§ **What the task asks**:
Count every line in the entries that contains "points". Report that count alone.

§ **Task material**:
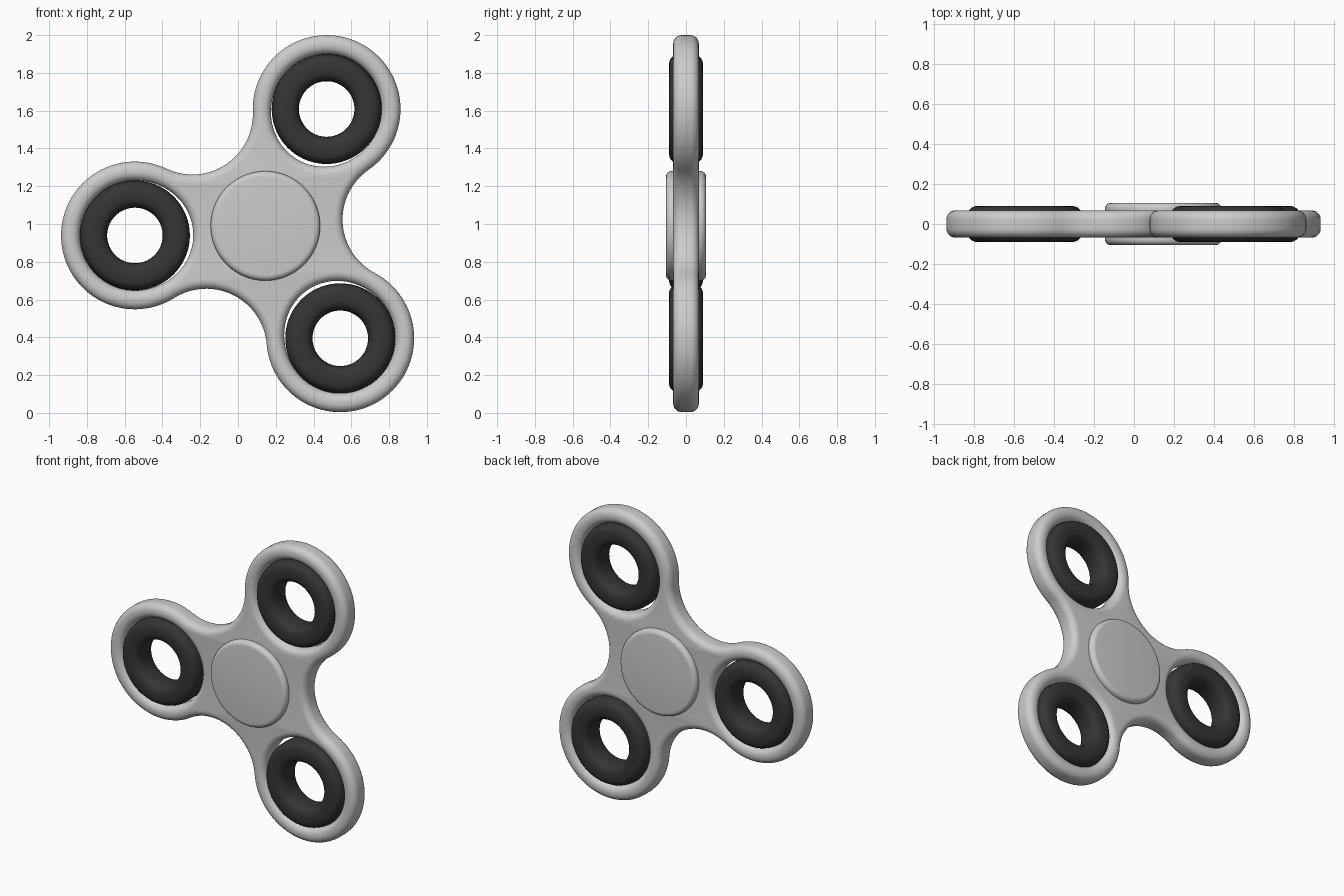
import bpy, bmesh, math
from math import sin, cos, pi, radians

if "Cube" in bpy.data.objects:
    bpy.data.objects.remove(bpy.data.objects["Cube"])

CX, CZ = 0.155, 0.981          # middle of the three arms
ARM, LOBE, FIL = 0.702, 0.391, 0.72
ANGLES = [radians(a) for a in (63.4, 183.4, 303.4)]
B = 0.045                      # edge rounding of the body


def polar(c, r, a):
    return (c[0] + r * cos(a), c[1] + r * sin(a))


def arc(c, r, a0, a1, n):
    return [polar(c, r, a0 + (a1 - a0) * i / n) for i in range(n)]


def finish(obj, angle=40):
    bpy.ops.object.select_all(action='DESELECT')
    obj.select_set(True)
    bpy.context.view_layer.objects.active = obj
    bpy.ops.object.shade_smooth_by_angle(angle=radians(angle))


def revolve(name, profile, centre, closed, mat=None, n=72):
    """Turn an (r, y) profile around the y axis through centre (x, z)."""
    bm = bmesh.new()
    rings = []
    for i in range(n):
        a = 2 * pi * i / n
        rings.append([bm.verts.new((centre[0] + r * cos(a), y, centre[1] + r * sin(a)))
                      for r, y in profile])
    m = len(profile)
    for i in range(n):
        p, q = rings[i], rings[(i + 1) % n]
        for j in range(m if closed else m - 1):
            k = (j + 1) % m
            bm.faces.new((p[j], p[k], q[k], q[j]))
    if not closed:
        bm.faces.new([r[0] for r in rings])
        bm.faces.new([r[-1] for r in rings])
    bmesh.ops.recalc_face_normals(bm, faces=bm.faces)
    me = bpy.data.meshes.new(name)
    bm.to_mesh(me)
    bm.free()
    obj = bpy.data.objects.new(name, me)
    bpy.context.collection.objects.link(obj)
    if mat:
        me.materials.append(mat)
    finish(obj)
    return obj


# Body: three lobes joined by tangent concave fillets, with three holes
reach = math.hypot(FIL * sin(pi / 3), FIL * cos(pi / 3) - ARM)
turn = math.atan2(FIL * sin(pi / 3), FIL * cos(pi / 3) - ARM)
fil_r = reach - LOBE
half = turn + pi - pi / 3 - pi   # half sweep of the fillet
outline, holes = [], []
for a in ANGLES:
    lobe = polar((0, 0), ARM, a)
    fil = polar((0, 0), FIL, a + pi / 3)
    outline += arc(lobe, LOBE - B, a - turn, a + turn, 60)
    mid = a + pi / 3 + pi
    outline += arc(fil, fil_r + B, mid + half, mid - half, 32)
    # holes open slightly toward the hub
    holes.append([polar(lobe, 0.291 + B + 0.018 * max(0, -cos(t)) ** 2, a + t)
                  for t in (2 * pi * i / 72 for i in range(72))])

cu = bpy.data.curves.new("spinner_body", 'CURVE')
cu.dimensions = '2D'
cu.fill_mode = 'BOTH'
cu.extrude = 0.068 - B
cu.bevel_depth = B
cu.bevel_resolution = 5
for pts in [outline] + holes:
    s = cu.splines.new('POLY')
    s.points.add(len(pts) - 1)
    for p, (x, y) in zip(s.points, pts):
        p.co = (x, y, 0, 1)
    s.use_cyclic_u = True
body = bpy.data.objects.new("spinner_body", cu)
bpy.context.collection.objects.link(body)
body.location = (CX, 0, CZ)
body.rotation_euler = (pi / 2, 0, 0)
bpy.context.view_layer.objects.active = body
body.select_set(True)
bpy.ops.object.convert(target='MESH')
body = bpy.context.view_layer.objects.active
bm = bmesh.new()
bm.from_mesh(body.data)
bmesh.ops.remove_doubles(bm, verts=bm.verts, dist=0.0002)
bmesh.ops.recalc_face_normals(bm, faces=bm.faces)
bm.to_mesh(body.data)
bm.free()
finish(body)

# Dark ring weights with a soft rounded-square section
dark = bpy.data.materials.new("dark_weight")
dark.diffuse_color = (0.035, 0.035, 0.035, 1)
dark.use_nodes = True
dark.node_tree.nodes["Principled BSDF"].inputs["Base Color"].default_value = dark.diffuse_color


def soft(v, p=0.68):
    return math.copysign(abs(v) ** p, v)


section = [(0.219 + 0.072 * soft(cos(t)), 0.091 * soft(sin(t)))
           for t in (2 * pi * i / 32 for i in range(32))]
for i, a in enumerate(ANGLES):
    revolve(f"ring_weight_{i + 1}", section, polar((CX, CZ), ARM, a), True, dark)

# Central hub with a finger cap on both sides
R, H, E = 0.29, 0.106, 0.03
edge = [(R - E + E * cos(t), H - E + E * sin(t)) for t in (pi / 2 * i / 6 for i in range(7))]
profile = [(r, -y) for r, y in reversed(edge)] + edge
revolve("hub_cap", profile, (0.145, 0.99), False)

==

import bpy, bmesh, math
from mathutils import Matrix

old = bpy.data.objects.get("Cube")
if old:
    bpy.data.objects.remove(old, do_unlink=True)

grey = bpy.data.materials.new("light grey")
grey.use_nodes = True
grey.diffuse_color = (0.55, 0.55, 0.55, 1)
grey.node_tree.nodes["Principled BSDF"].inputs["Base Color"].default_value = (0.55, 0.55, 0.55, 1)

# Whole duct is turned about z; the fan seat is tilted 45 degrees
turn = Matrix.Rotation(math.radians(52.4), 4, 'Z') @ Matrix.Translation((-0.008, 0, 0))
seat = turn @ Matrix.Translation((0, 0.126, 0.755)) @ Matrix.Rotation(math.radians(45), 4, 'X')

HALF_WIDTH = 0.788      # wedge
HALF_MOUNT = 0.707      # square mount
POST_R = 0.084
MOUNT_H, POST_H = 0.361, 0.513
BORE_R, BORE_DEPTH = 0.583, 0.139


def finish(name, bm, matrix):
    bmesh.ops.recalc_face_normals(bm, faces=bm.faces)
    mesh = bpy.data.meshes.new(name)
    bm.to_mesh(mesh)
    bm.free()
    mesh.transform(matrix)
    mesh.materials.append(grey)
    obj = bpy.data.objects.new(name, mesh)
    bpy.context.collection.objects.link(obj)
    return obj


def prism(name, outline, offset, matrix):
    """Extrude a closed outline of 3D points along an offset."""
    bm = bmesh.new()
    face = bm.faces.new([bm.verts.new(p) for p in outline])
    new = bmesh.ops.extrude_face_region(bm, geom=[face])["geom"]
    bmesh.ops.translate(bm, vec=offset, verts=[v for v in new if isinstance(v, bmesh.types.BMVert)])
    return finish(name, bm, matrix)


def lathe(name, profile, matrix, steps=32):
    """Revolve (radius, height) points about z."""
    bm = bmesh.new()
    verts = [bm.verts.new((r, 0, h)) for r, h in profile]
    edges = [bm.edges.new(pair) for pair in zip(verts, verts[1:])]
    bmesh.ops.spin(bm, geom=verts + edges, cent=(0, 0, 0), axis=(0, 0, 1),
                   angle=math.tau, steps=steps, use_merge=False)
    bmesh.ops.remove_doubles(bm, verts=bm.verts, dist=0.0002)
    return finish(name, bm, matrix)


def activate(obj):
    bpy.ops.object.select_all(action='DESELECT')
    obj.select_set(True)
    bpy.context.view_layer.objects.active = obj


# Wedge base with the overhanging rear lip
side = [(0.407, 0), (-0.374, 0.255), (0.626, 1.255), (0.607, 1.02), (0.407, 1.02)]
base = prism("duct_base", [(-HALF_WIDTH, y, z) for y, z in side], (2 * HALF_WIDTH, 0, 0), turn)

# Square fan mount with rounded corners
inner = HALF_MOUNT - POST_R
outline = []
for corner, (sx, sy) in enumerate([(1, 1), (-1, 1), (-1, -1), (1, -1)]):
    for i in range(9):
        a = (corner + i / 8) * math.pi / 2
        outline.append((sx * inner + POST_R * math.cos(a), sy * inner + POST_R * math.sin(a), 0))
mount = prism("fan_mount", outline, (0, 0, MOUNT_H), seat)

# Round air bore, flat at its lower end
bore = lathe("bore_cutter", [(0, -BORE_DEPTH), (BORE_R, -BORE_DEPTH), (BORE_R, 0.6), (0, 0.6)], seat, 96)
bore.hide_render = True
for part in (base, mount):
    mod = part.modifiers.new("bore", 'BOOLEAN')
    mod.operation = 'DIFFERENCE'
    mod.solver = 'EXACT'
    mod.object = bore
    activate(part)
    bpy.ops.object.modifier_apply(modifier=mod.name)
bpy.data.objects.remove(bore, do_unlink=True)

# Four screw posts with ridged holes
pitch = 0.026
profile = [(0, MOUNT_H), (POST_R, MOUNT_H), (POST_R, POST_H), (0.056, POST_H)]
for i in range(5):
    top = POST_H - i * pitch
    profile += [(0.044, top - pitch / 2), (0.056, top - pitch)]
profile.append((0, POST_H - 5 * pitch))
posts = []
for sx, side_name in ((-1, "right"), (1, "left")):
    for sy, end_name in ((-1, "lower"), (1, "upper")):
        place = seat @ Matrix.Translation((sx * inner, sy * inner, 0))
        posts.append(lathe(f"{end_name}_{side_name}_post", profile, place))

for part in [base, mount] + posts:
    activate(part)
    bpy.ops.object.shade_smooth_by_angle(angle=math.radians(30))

==

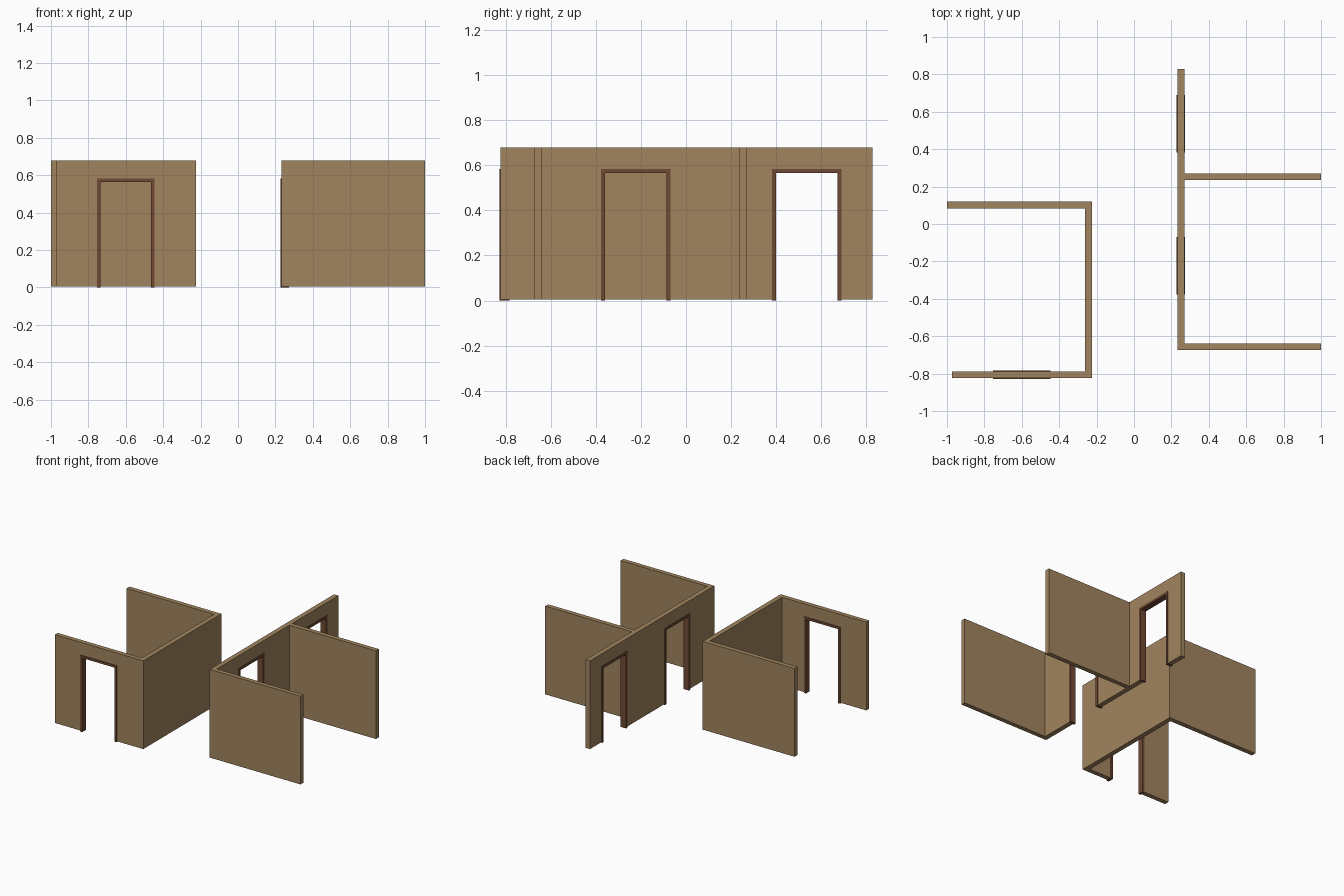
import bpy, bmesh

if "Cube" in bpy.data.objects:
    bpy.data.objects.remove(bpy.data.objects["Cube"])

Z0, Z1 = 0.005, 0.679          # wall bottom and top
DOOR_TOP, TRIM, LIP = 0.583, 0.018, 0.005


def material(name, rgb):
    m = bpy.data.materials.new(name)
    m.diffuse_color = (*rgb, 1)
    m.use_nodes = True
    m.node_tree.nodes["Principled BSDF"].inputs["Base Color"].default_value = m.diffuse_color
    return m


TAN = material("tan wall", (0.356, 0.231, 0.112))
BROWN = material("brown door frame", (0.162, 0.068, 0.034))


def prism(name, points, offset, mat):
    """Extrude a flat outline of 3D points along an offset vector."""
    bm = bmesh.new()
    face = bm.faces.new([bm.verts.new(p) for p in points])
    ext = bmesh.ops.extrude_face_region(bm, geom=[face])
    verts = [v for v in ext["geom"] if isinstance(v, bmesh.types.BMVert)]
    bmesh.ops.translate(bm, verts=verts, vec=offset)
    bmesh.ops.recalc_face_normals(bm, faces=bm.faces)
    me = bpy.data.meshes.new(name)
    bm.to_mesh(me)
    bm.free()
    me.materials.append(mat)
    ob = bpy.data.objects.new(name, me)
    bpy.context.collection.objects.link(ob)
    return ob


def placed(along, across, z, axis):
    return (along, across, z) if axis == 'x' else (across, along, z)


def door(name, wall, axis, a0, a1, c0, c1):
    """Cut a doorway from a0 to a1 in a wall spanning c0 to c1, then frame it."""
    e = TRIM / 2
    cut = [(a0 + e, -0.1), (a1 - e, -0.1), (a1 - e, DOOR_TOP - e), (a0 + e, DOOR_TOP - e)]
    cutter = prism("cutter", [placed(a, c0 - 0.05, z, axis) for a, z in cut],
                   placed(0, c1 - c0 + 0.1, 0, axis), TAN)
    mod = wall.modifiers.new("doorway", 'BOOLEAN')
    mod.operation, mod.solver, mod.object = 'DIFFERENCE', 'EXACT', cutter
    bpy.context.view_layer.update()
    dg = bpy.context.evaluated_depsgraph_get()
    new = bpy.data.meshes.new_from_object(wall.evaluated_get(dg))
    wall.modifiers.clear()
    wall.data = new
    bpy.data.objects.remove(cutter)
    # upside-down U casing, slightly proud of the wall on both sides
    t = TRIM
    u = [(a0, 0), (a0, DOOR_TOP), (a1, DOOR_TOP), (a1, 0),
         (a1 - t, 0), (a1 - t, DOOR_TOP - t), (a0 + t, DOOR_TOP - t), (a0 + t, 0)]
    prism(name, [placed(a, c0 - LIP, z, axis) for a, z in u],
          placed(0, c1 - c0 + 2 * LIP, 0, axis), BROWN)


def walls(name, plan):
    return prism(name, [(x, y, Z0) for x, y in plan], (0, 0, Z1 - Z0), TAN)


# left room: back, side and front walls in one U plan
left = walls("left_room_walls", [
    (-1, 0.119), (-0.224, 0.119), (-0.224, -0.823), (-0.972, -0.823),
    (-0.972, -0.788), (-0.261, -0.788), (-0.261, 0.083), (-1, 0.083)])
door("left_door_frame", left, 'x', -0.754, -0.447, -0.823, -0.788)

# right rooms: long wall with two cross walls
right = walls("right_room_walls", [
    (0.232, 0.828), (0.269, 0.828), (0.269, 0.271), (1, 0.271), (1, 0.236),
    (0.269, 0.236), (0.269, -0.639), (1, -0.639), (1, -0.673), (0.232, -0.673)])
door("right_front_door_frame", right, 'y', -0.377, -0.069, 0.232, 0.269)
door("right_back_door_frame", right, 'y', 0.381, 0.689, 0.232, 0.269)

§ **Completed task**:
7